§ **TASK TO CARRY OUT**:
Of the records that follow, copy only the lines from the line containing "for loop in" to the line containing "for z, y in", both included, exactly as written.
◆ ◆ ◆ ◆ ◆ ◆ ◆
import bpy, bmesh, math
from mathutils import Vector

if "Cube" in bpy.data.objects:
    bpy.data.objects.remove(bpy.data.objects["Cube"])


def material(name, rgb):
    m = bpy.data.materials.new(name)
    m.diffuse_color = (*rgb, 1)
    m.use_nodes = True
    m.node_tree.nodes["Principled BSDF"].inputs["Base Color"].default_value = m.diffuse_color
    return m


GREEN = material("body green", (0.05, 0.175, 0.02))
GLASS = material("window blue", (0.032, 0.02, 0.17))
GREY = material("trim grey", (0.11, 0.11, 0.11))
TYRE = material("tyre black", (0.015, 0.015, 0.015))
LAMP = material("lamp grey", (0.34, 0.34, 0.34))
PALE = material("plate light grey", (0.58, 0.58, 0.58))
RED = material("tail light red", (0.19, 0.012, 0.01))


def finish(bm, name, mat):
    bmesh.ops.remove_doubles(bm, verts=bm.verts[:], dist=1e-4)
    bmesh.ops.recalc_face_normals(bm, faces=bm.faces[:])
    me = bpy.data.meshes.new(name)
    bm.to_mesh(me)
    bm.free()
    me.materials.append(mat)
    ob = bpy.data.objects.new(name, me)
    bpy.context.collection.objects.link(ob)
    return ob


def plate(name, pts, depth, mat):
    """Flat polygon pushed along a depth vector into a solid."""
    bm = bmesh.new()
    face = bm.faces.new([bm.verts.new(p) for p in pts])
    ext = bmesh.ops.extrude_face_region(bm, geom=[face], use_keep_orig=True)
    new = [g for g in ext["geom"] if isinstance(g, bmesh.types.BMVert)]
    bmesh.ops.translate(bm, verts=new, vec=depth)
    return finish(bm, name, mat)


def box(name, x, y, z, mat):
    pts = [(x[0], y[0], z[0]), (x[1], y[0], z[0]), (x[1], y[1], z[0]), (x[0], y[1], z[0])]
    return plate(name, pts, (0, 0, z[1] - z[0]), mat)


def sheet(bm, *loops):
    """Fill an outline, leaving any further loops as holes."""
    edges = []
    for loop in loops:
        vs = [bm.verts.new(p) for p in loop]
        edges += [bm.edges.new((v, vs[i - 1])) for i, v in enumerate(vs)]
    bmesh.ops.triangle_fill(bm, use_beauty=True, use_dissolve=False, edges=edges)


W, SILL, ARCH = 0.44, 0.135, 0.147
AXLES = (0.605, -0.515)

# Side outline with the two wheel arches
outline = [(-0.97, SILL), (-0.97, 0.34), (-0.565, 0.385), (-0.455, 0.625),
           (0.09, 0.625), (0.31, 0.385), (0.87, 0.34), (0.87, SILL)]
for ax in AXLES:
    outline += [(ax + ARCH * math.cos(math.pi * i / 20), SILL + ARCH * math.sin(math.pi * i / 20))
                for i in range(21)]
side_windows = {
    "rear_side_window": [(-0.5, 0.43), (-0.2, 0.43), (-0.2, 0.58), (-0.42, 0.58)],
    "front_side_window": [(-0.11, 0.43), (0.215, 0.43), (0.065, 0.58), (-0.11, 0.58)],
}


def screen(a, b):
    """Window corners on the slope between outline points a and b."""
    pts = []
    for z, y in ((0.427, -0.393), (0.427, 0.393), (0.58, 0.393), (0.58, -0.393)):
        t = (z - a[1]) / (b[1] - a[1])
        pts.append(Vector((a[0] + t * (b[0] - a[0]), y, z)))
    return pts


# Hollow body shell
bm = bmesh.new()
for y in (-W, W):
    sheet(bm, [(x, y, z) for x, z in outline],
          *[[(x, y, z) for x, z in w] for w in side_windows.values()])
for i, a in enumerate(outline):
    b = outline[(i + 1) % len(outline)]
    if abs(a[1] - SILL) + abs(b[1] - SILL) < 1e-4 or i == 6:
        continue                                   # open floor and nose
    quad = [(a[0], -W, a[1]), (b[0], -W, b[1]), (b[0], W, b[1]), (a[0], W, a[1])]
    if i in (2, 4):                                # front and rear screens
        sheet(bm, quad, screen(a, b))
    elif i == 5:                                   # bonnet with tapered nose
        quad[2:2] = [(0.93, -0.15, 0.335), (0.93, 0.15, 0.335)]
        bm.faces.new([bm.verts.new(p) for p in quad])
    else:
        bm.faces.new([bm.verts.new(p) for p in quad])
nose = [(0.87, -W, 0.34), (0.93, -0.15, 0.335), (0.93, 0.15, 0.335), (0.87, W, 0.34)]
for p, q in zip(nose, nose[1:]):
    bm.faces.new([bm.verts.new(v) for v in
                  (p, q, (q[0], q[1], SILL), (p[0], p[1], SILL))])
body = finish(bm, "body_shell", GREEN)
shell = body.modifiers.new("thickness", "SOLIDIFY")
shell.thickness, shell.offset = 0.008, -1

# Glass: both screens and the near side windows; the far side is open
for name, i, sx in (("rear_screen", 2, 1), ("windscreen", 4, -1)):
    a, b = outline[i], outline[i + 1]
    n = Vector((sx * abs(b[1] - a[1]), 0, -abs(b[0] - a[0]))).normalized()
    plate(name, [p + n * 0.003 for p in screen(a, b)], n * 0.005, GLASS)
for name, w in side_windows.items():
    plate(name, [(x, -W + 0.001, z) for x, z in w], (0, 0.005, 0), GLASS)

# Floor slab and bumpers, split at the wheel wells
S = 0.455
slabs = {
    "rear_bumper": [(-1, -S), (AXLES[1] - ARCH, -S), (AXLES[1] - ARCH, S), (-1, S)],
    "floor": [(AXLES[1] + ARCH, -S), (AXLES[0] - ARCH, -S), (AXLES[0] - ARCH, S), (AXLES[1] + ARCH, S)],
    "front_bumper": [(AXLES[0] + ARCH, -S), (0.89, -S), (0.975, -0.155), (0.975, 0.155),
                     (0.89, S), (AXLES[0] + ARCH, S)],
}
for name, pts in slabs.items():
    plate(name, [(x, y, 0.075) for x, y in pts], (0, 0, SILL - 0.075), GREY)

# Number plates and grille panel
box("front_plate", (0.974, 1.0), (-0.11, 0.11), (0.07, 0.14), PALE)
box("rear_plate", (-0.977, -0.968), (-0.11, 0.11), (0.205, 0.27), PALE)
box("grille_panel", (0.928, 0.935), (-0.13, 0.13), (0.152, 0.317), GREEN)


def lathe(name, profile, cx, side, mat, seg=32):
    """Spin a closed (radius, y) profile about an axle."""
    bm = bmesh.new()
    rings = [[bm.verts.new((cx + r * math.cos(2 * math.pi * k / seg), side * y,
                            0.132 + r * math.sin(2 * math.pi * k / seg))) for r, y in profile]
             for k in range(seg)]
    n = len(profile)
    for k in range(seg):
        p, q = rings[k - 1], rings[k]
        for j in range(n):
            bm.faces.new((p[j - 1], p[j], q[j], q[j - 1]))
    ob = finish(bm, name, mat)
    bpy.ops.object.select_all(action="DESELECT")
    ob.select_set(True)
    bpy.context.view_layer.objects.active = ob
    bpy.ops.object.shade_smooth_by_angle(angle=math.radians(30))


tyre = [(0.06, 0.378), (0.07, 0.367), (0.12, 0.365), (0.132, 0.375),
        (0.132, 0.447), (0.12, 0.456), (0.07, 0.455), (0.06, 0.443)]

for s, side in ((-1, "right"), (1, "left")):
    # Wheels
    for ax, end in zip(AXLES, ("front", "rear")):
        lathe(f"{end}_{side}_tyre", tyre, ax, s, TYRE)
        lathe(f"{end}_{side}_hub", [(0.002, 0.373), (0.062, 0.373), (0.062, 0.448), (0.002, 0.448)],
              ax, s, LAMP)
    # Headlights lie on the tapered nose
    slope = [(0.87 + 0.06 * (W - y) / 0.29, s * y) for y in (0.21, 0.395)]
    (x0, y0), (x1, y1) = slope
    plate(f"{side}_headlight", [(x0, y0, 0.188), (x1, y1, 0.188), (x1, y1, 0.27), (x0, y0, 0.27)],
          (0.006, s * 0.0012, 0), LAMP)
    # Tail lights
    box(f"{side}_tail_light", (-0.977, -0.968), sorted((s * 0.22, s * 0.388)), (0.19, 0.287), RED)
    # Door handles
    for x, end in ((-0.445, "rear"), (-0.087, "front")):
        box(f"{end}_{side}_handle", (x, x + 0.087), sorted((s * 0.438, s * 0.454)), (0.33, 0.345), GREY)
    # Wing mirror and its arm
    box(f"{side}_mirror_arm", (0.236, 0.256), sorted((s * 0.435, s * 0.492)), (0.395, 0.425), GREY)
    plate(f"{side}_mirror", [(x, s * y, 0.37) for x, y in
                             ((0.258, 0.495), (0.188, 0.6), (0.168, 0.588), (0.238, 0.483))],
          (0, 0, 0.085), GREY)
◆ ◆ ◆ ◆ ◆ ◆ ◆
§ **EXPECTED ANSWER**:
    for loop in loops:
        vs = [bm.verts.new(p) for p in loop]
        edges += [bm.edges.new((v, vs[i - 1])) for i, v in enumerate(vs)]
    bmesh.ops.triangle_fill(bm, use_beauty=True, use_dissolve=False, edges=edges)


W, SILL, ARCH = 0.44, 0.135, 0.147
AXLES = (0.605, -0.515)

# Side outline with the two wheel arches
outline = [(-0.97, SILL), (-0.97, 0.34), (-0.565, 0.385), (-0.455, 0.625),
           (0.09, 0.625), (0.31, 0.385), (0.87, 0.34), (0.87, SILL)]
for ax in AXLES:
    outline += [(ax + ARCH * math.cos(math.pi * i / 20), SILL + ARCH * math.sin(math.pi * i / 20))
                for i in range(21)]
side_windows = {
    "rear_side_window": [(-0.5, 0.43), (-0.2, 0.43), (-0.2, 0.58), (-0.42, 0.58)],
    "front_side_window": [(-0.11, 0.43), (0.215, 0.43), (0.065, 0.58), (-0.11, 0.58)],
}


def screen(a, b):
    """Window corners on the slope between outline points a and b."""
    pts = []
    for z, y in ((0.427, -0.393), (0.427, 0.393), (0.58, 0.393), (0.58, -0.393)):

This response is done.